Regulatory reduction pilot program; Department of Planning and Budget to implement, report. (SB20)

Introduced By

Sen. Amanda Chase (R-Midlothian)


Passed Committee
Passed House
Passed Senate
Signed by Governor
Became Law


Department of Planning and Budget; regulatory reduction pilot program; report. Directs the Department of Planning and Budget (the Department), under the supervision of the Secretary of Finance (the Secretary), to administer a three-year regulatory reduction pilot program aimed at reducing by 25 percent the regulations and regulatory requirements, as defined in the bill, of the Department of Professional and Occupational Regulation and the Department of Criminal Justice Services by July 1, 2021. The bill requires the Secretary to report annually to the Speaker of the House and the Chairman of the Senate Rules Committee no later than October 1, 2019, and October 1, 2020, on the progress of the regulatory reduction pilot program. The bill also requires the Secretary to report by August 15, 2021, to the Speaker of the House and the Chairman of the Senate Rules Committee (i) the progress toward identifying the 25 percent reduction goal, (ii) recommendations for expanding the program to other agencies, and (iii) any additional information the Secretary determines may be helpful to support the General Assembly's regulatory reduction and reform efforts. The bill provides that if, by October 1, 2021, the program has achieved less than a 25 percent total reduction in regulations and regulatory requirements across both pilot agencies, the Secretary shall report on the feasibility and effectiveness of implementing a 2-for-1 regulatory budget providing that for every one new regulatory requirement, two existing regulatory requirements of equivalent or greater burden must be streamlined, repealed, or replaced for a period not to exceed three years. Lastly, the bill directs all executive branch agencies subject to the Administrative Process Act (§ 2.2-4000 et seq.) to develop a baseline regulatory catalog and report such catalog data to the Department, which shall then track and report on the extent to which agencies comply with existing requirements to periodically review all regulations every four years. This bill is identical to HB 883. Read the Bill »

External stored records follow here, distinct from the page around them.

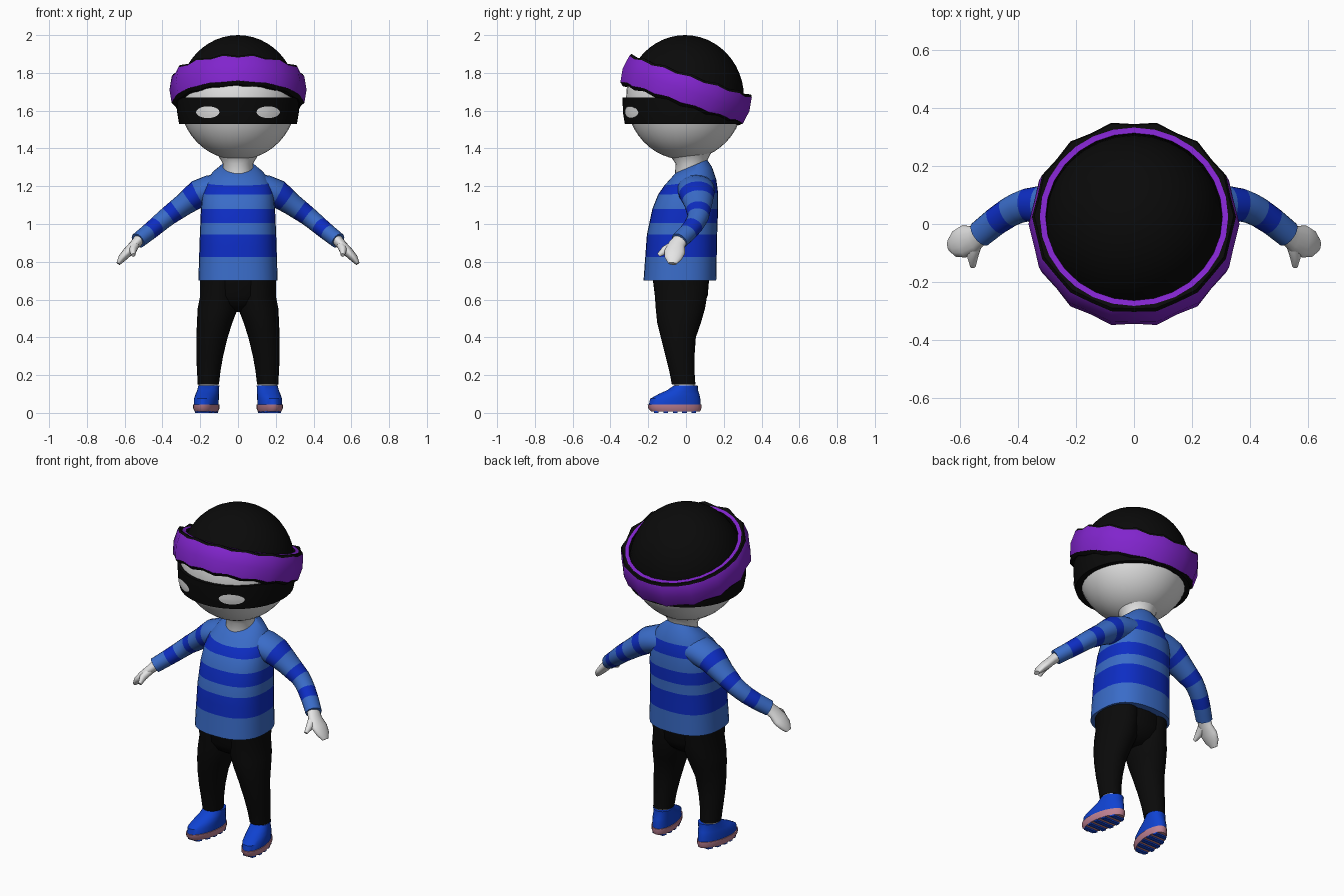
import bpy, bmesh, math
from mathutils import Vector

if "Cube" in bpy.data.objects:
    bpy.data.objects.remove(bpy.data.objects["Cube"])

def material(name, r, g, b):
    m = bpy.data.materials.new(name)
    m.diffuse_color = (r, g, b, 1)
    m.use_nodes = True
    m.node_tree.nodes["Principled BSDF"].inputs["Base Color"].default_value = m.diffuse_color
    return m

BLACK = material("black cloth", .003, .003, .003)
SKIN = material("pale skin", .78, .78, .78)
PURPLE = material("purple band", .22, .018, .61)
LIGHT = material("light blue knit", .042, .15, .58)
DARK = material("dark blue knit", .004, .026, .55)
SHOE = material("shoe blue", .005, .055, .64)
PINK = material("pink sole", .52, .22, .29)

def finish(name, bm, mats, angle=40):
    bmesh.ops.recalc_face_normals(bm, faces=bm.faces)
    me = bpy.data.meshes.new(name)
    bm.to_mesh(me)
    bm.free()
    ob = bpy.data.objects.new(name, me)
    bpy.context.collection.objects.link(ob)
    for m in mats:
        me.materials.append(m)
    bpy.ops.object.select_all(action='DESELECT')
    ob.select_set(True)
    bpy.context.view_layer.objects.active = ob
    bpy.ops.object.shade_smooth_by_angle(angle=math.radians(angle))
    return ob

def skin_loops(name, loops, mats, idx=None, caps=True, closed=False, angle=40):
    """Bridge loops of points; idx gives the material of each band."""
    bm = bmesh.new()
    rows = [[bm.verts.new(p) for p in lp] for lp in loops]
    n = len(rows[0])
    for k in range(len(rows) if closed else len(rows) - 1):
        a, b = rows[k], rows[(k + 1) % len(rows)]
        for i in range(n):
            j = (i + 1) % n
            f = bm.faces.new((a[i], a[j], b[j], b[i]))
            f.material_index = idx[k] if idx else 0
    if caps and not closed:
        bm.faces.new(rows[0]).material_index = idx[0] if idx else 0
        bm.faces.new(rows[-1]).material_index = idx[-1] if idx else 0
    return finish(name, bm, mats, angle)

def loop(c, u, v, n=24, p=2.0):
    """Superellipse loop around c with half axes u and v."""
    pts = []
    for i in range(n):
        a = 2 * math.pi * i / n
        ca, sa = math.cos(a), math.sin(a)
        pts.append(Vector(c) + u * math.copysign(abs(ca) ** (2 / p), ca)
                   + v * math.copysign(abs(sa) ** (2 / p), sa))
    return pts

def sample(keys, t):
    for a, b in zip(keys, keys[1:]):
        if t <= b[0] + 1e-9:
            f = (t - a[0]) / (b[0] - a[0])
            return [x + (y - x) * f for x, y in zip(a, b)]
    return list(keys[-1])

def flat_loop(z, cx, front, back, rx, s=1, n=24, p=2.0):
    """Horizontal loop given its front and back y."""
    return loop((s * cx, (front + back) / 2, z), Vector((rx, 0, 0)),
                Vector((0, (back - front) / 2, 0)), n, p)

def tube(name, keys, s, mats, idx=None, n=16):
    """Tube along points (x, y, z, y-ish radius, other radius)."""
    loops = []
    for i, k in enumerate(keys):
        a, b = keys[max(i - 1, 0)], keys[min(i + 1, len(keys) - 1)]
        d = (Vector(b[:3]) - Vector(a[:3])).normalized()
        v = d.cross(Vector((0, 1, 0))).normalized()
        u = v.cross(d)
        loops.append([Vector((p.x * s, p.y, p.z))
                      for p in loop(k[:3], u * k[3], v * k[4], n)])
    return skin_loops(name, loops, mats, idx, angle=50)

# Head: pale face, black cap above the tilted band plane
HC = Vector((0, -.005, 1.67))
TILT = math.radians(18.7)
BC = Vector((0, 0, 1.71))
BN = Vector((0, math.sin(TILT), math.cos(TILT)))
BF = Vector((0, -math.cos(TILT), math.sin(TILT)))
bm = bmesh.new()
bmesh.ops.create_uvsphere(bm, u_segments=32, v_segments=24, radius=1)
for v in bm.verts:
    v.co = Vector((v.co.x * .312, v.co.y * .312, v.co.z * .33)) + HC
for f in bm.faces:
    f.material_index = int((f.calc_center_median() - BC).dot(BN) > 0)
finish("head_and_cap", bm, [SKIN, BLACK])

# Neck
skin_loops("neck", [flat_loop(1.24, 0, -.06, .11, .08), flat_loop(1.32, 0, -.055, .105, .08),
                    flat_loop(1.37, 0, -.09, .13, .11), flat_loop(1.42, 0, -.15, .16, .15)], [SKIN])

# Eye mask wrapped round the head
MY = -.012
def mask_r(z):
    return sample([(1.53, .312), (1.59, .322), (1.67, .324)], z)[1]
mask = [(.26, 1.53), (mask_r(1.53), 1.53), (mask_r(1.59), 1.59), (mask_r(1.67), 1.67), (.29, 1.67)]
skin_loops("eye_mask", [loop((0, MY, z), Vector((r, 0, 0)), Vector((0, r, 0)), 48)
                        for r, z in mask], [BLACK], caps=False)

# Eye openings as thin plates lying on the mask
for s, side in ((1, "left"), (-1, "right")):
    rings = []
    for k in (1, .6, .1):
        ring = []
        for i in range(20):
            a = 2 * math.pi * i / 20
            x, z = .16 + .062 * k * math.cos(a), 1.592 + .031 * k * math.sin(a)
            r = mask_r(z) + .005
            ring.append((s * x, MY - math.sqrt(r * r - x * x), z))
        rings.append(ring)
    ob = skin_loops("eye_" + side, rings, [SKIN])
    bm = bmesh.new()
    bm.from_mesh(ob.data)
    if sum(f.normal.y for f in bm.faces) > 0:
        bmesh.ops.reverse_faces(bm, faces=bm.faces)
    bm.to_mesh(ob.data)
    bm.free()

# Puffy tilted headband with black trims and a purple inner lip
profile = [(.29, -.078, 0), (.33, -.084, 0), (.346, -.068, 1), (.358, 0, 1), (.346, .07, 0),
           (.338, .082, 0), (.324, .078, 1), (.304, .078, 0)]
N = 28
loops = []
for r, h, _ in profile:
    lp = []
    for i in range(N):
        a = 2 * math.pi * i / N
        puff = 1 if i % 2 else -1
        rr = r + (.005 * puff if r > .33 else 0)
        hh = h * (1 + .07 * puff) if r > .325 else h
        lp.append(BC + (BF * math.cos(a) + Vector((1, 0, 0)) * math.sin(a)) * rr + BN * hh)
    loops.append(lp)
skin_loops("headband", loops, [BLACK, PURPLE], [p[2] for p in profile], closed=True, angle=30)

# Striped sweater body: z, front y, back y, half width, tilt
body = [(.70, -.225, .16, .21, 0), (.945, -.207, .165, .202, 0), (1.08, -.178, .17, .196, 0),
        (1.16, -.148, .17, .188, .03), (1.22, -.115, .16, .175, .12),
        (1.27, -.085, .137, .135, .3), (1.305, -.055, .112, .088, .42)]
zs = [.70, .76, .825, .885, .945, 1.005, 1.08, 1.16, 1.22, 1.27, 1.305]
loops = []
for z in zs:
    _, f, b, w, t = sample(body, z)
    lp = flat_loop(z, 0, f, b, w, n=32, p=2.5 if z < 1.2 else 2.1)
    loops.append([Vector((p.x, p.y, p.z + t * (p.y - (f + b) / 2))) for p in lp])
skin_loops("sweater", loops, [LIGHT, DARK], [0, 0, 1, 1, 0, 1, 0, 1, 0, 0])

# Hips
skin_loops("hips", [flat_loop(.535, 0, -.08, .04, .07), flat_loop(.57, 0, -.135, .085, .15),
                    flat_loop(.62, 0, -.165, .115, .197), flat_loop(.74, 0, -.18, .125, .2)], [BLACK])

sleeve = [(.10, .05, 1.19, .10, .075), (.19, .055, 1.175, .10, .078), (.28, .065, 1.108, .075, .06),
          (.38, .065, 1.035, .055, .05), (.45, .03, .975, .05, .046), (.53, -.035, .912, .047, .042)]
xs = [.10, .15, .21, .255, .29, .325, .37, .40, .43, .475, .50, .53]
stripe = [0, 0, 1, 0, 0, 1, 0, 0, 1, 0, 0]
palm = [(.51, -.02, .93, .036, .032), (.55, -.05, .888, .046, .026), (.585, -.06, .85, .056, .026),
        (.615, -.068, .818, .046, .021), (.634, -.072, .79, .022, .011)]
thumb = [(.545, -.07, .885, .024, .022), (.556, -.11, .862, .023, .02), (.554, -.145, .835, .011, .01)]
# z, centre x, front, back, half width
leg = [(.15, .157, -.075, .05, .056), (.22, .155, -.088, .045, .062), (.3, .15, -.108, .045, .071),
       (.4, .138, -.133, .052, .083), (.48, .123, -.153, .08, .094), (.55, .108, -.16, .1, .106),
       (.62, .1, -.165, .112, .1), (.72, .1, -.175, .12, .1)]
shoe = [(.035, .165, -.198, .078, .062), (.075, .165, -.19, .076, .063), (.1, .163, -.145, .07, .06),
        (.12, .161, -.1, .064, .057), (.145, .16, -.064, .062, .055)]
sole = [(.008, .165, -.185, .075, .06), (.025, .165, -.2, .082, .067), (.045, .165, -.203, .082, .067)]

def toe_out(loops, s):
    return [[Vector((p.x - s * .14 * (p.y + .04), p.y, p.z)) for p in lp] for lp in loops]

for s, side in ((1, "left"), (-1, "right")):
    # Arms and hands
    tube("sleeve_" + side, [sample(sleeve, x) for x in xs], s, [LIGHT, DARK], stripe, 20)
    tube("hand_" + side, palm, s, [SKIN])
    tube("thumb_" + side, thumb, s, [SKIN], n=10)
    # Legs and ankles
    skin_loops("trouser_leg_" + side, [flat_loop(*k, s) for k in leg], [BLACK])
    skin_loops("ankle_" + side, [flat_loop(z, .158, -.06, .045, .05, s) for z in (.12, .17)], [SKIN])
    # Shoes with pink soles and blue treads
    skin_loops("shoe_" + side, toe_out([flat_loop(*k, s) for k in shoe], s), [SHOE])
    skin_loops("sole_" + side, toe_out([flat_loop(*k, s) for k in sole], s), [PINK])
    for i in range(5):
        y = -.158 + i * .05
        rows = []
        for yy in (y - .012, y + .012):
            w = .058 * math.sqrt(1 - ((yy + .055) / .135) ** 2)
            rows.append([Vector((s * .165 + a * w, yy, z)) for a, z in
                         ((-1, 0), (1, 0), (1, .0095), (-1, .0095))])
        skin_loops(f"tread_{side}_{i}", toe_out(rows, s), [SHOE])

Bill Has Passed


11/20/2017Prefiled and ordered printed; offered 01/10/18 18100264D
11/20/2017Referred to Committee on Rules
02/09/2018Reported from Rules with substitute (14-Y 0-N) (see vote tally)
02/09/2018Committee substitute printed 18106556D-S1
02/10/2018Impact statement from DPB (SB20S1)
02/12/2018Constitutional reading dispensed (40-Y 0-N) (see vote tally)
02/13/2018Read second time
02/13/2018Reading of substitute waived
02/13/2018Committee substitute agreed to 18106556D-S1
02/13/2018Engrossed by Senate - committee substitute SB20S1
02/13/2018Constitutional reading dispensed (40-Y 0-N) (see vote tally)
02/13/2018Passed Senate (40-Y 0-N) (see vote tally)
02/19/2018Placed on Calendar
02/19/2018Read first time
02/19/2018Referred to Committee on Appropriations
02/21/2018Reported from Appropriations with amendment (22-Y 0-N) (see vote tally)
02/23/2018Read second time
02/26/2018Read third time
02/26/2018Committee amendment agreed to
02/26/2018Engrossed by House as amended
02/26/2018Passed House with amendment (94-Y 4-N)
02/26/2018VOTE: PASSAGE (94-Y 4-N) (see vote tally)
02/28/2018Passed by temporarily
02/28/2018House amendment agreed to by Senate (40-Y 0-N) (see vote tally)
03/05/2018Bill text as passed Senate and House (SB20ER)
03/05/2018Signed by Speaker
03/06/2018Impact statement from DPB (SB20ER)
03/07/2018Impact statement from DPB (SB20ER)
03/08/2018Signed by President
03/14/2018Enrolled Bill Communicated to Governor on March 14, 2018
03/14/2018G Governor's Action Deadline Midnight, April 9, 2018
03/23/2018G Approved by Governor-Chapter 445 (effective 7/1/18)
03/23/2018G Acts of Assembly Chapter text (CHAP0445)


Waldo Jaquith writes:

The bill prohibits the Commission from approving a new regulation unless it replaces or repeals at least two existing regulations, until the total baseline has been reduced by 35 percent.

Look, this isn't how regulation works. The effect of this will be to have longer, more complicated regulations, doing the work of 1, 2, 3, or 10 regulations now. At the moment, our regulations are fairly atomic—one regulation defines terms, another makes a policy statement about the application of those terms, another defines the scope of the group of regulations, and a fourth is the regulation with teeth. The effect of this bill will be to force agencies to combine all of these into a single regulation, in order work within a goofy and arbitrary requirement. This will make regulations harder to understand and comply with, not easier.

This was a law written by somebody with zero regulatory experience. It will backfire badly, if passed into law.